◆ **WHAT IS REQUIRED**: Although the records contain pictures, the copy must not; reproduce everything else in them exactly.

◆ **RECORDS FOR THIS EXERCISE**:
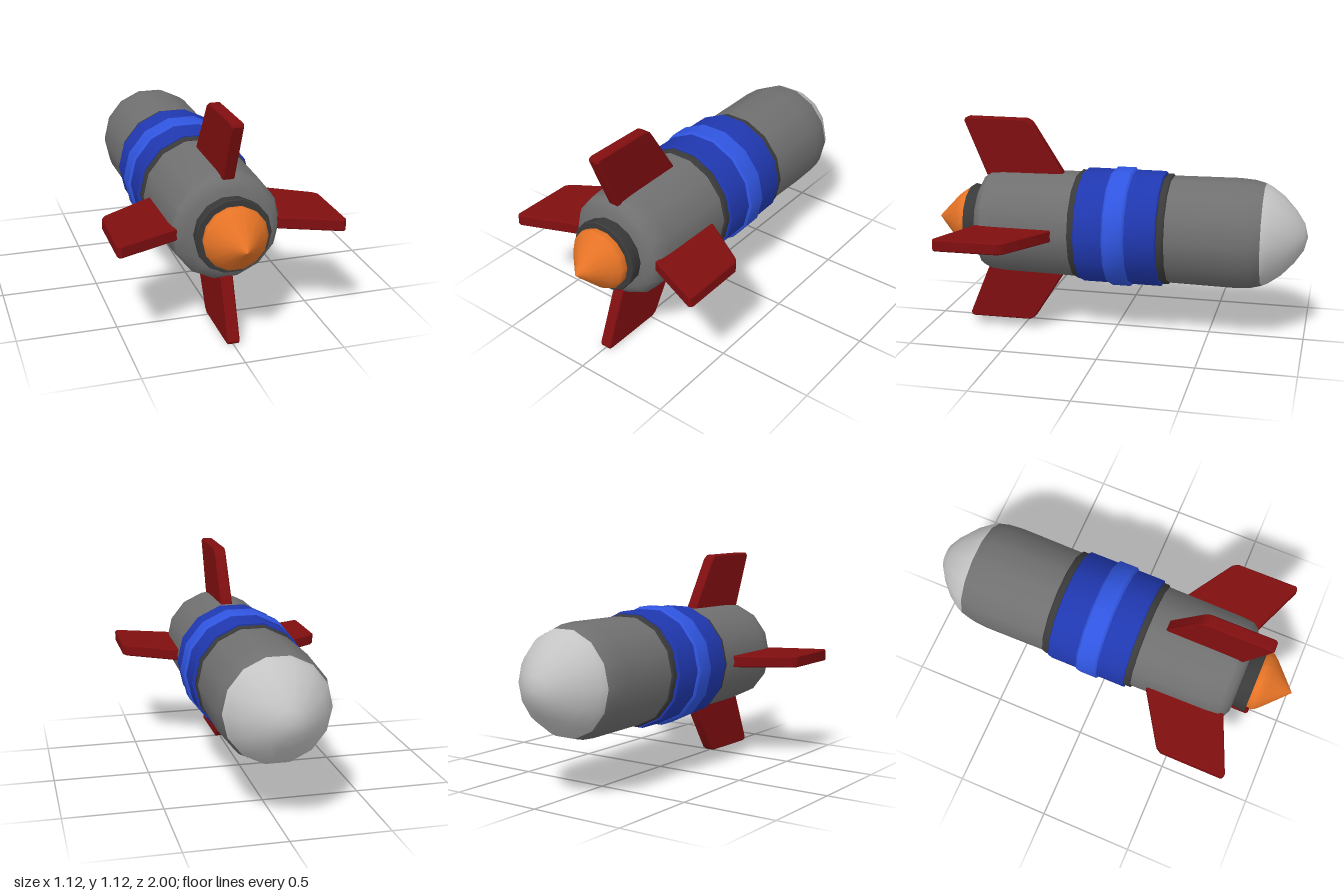
import * as THREE from 'three';
import { toCreasedNormals } from 'three/addons/utils/BufferGeometryUtils.js';

const SIDES = 14;

function paint(name, color) {
  const m = new THREE.MeshStandardMaterial({ color });
  m.name = name;
  return m;
}

// Solid of revolution about z; profile is [radius, z] with z increasing
function turned(name, profile, material) {
  const points = profile.map(([r, z]) => new THREE.Vector2(r, z));
  const g = new THREE.LatheGeometry(points, SIDES, Math.PI / 2).rotateX(Math.PI / 2);
  const mesh = new THREE.Mesh(toCreasedNormals(g, 0.6), material);
  mesh.name = name;
  return mesh;
}

// Closed band with bevelled rims
function band(name, r, z0, z1, bevel, material) {
  return turned(name, [
    [0, z0], [r - bevel, z0], [r, z0 + bevel],
    [r, z1 - bevel], [r - bevel, z1], [0, z1],
  ], material);
}

export function createModel() {
  const grey = paint('body grey', 0x707070);
  const pale = paint('nose pale grey', 0xc4c4c4);
  const blue = paint('deep blue', 0x2038b0);
  const brightBlue = paint('bright blue', 0x3055e0);
  const dark = paint('dark trim', 0x3a3a3a);
  const red = paint('fin red', 0x800e10);
  const orange = paint('flame orange', 0xe57326);

  const model = new THREE.Group();
  model.name = 'rocket';
  const hull = new THREE.Group();
  hull.name = 'hull';
  hull.position.y = 0.56;
  model.add(hull);

  // Nose and body
  hull.add(turned('noseCone', [
    [0, -1], [0.07, -0.982], [0.135, -0.938], [0.205, -0.873], [0.25, -0.81], [0.267, -0.775],
  ], pale));
  hull.add(turned('body', [
    [0.267, -0.775], [0.281, -0.72], [0.287, -0.64], [0.283, -0.3], [0.282, 0.2],
    [0.276, 0.62], [0.27, 0.685], [0.25, 0.715], [0.21, 0.735], [0, 0.74],
  ], grey));

  // Central bands
  hull.add(band('rearTrimRing', 0.292, -0.295, -0.255, 0.006, dark));
  hull.add(band('frontTrimRing', 0.292, 0.165, 0.207, 0.006, dark));
  hull.add(band('blueBand', 0.304, -0.255, 0.173, 0.005, blue));
  hull.add(band('raisedBand', 0.316, -0.095, 0.022, 0.01, brightBlue));

  // Nozzle and flame
  hull.add(turned('nozzle', [[0, 0.725], [0.176, 0.725], [0.188, 0.8], [0.184, 0.806], [0, 0.806]], dark));
  hull.add(turned('flame', [
    [0, 0.79], [0.152, 0.79], [0.16, 0.835], [0.153, 0.85], [0.13, 0.876], [0.05, 0.953], [0, 1],
  ], orange));

  // Four swept fins, outline in (radius, z)
  const outline = new THREE.Shape([
    [0.25, 0.29], [0.277, 0.295], [0.52, 0.448], [0.542, 0.463], [0.558, 0.49],
    [0.56, 0.815], [0.554, 0.827], [0.54, 0.832], [0.25, 0.712],
  ].map(([r, z]) => new THREE.Vector2(r, z)));
  const finGeometry = toCreasedNormals(new THREE.ExtrudeGeometry(outline, {
    depth: 0.05, bevelEnabled: true, bevelSegments: 1,
    bevelSize: 0.006, bevelThickness: 0.006, bevelOffset: -0.006,
  }).translate(0, 0, -0.025).rotateX(Math.PI / 2), 0.5);
  ['leftFin', 'topFin', 'rightFin', 'bottomFin'].forEach((name, i) => {
    const fin = new THREE.Mesh(finGeometry, red);
    fin.name = name;
    fin.rotation.z = i * Math.PI / 2;
    hull.add(fin);
  });

  return model;
}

◆ **RESPONSE BOX**:
import * as THREE from 'three';
import { toCreasedNormals } from 'three/addons/utils/BufferGeometryUtils.js';

const SIDES = 14;

function paint(name, color) {
  const m = new THREE.MeshStandardMaterial({ color });
  m.name = name;
  return m;
}

// Solid of revolution about z; profile is [radius, z] with z increasing
function turned(name, profile, material) {
  const points = profile.map(([r, z]) => new THREE.Vector2(r, z));
  const g = new THREE.LatheGeometry(points, SIDES, Math.PI / 2).rotateX(Math.PI / 2);
  const mesh = new THREE.Mesh(toCreasedNormals(g, 0.6), material);
  mesh.name = name;
  return mesh;
}

// Closed band with bevelled rims
function band(name, r, z0, z1, bevel, material) {
  return turned(name, [
    [0, z0], [r - bevel, z0], [r, z0 + bevel],
    [r, z1 - bevel], [r - bevel, z1], [0, z1],
  ], material);
}

export function createModel() {
  const grey = paint('body grey', 0x707070);
  const pale = paint('nose pale grey', 0xc4c4c4);
  const blue = paint('deep blue', 0x2038b0);
  const brightBlue = paint('bright blue', 0x3055e0);
  const dark = paint('dark trim', 0x3a3a3a);
  const red = paint('fin red', 0x800e10);
  const orange = paint('flame orange', 0xe57326);

  const model = new THREE.Group();
  model.name = 'rocket';
  const hull = new THREE.Group();
  hull.name = 'hull';
  hull.position.y = 0.56;
  model.add(hull);

  // Nose and body
  hull.add(turned('noseCone', [
    [0, -1], [0.07, -0.982], [0.135, -0.938], [0.205, -0.873], [0.25, -0.81], [0.267, -0.775],
  ], pale));
  hull.add(turned('body', [
    [0.267, -0.775], [0.281, -0.72], [0.287, -0.64], [0.283, -0.3], [0.282, 0.2],
    [0.276, 0.62], [0.27, 0.685], [0.25, 0.715], [0.21, 0.735], [0, 0.74],
  ], grey));

  // Central bands
  hull.add(band('rearTrimRing', 0.292, -0.295, -0.255, 0.006, dark));
  hull.add(band('frontTrimRing', 0.292, 0.165, 0.207, 0.006, dark));
  hull.add(band('blueBand', 0.304, -0.255, 0.173, 0.005, blue));
  hull.add(band('raisedBand', 0.316, -0.095, 0.022, 0.01, brightBlue));

  // Nozzle and flame
  hull.add(turned('nozzle', [[0, 0.725], [0.176, 0.725], [0.188, 0.8], [0.184, 0.806], [0, 0.806]], dark));
  hull.add(turned('flame', [
    [0, 0.79], [0.152, 0.79], [0.16, 0.835], [0.153, 0.85], [0.13, 0.876], [0.05, 0.953], [0, 1],
  ], orange));

  // Four swept fins, outline in (radius, z)
  const outline = new THREE.Shape([
    [0.25, 0.29], [0.277, 0.295], [0.52, 0.448], [0.542, 0.463], [0.558, 0.49],
    [0.56, 0.815], [0.554, 0.827], [0.54, 0.832], [0.25, 0.712],
  ].map(([r, z]) => new THREE.Vector2(r, z)));
  const finGeometry = toCreasedNormals(new THREE.ExtrudeGeometry(outline, {
    depth: 0.05, bevelEnabled: true, bevelSegments: 1,
    bevelSize: 0.006, bevelThickness: 0.006, bevelOffset: -0.006,
  }).translate(0, 0, -0.025).rotateX(Math.PI / 2), 0.5);
  ['leftFin', 'topFin', 'rightFin', 'bottomFin'].forEach((name, i) => {
    const fin = new THREE.Mesh(finGeometry, red);
    fin.name = name;
    fin.rotation.z = i * Math.PI / 2;
    hull.add(fin);
  });

  return model;
}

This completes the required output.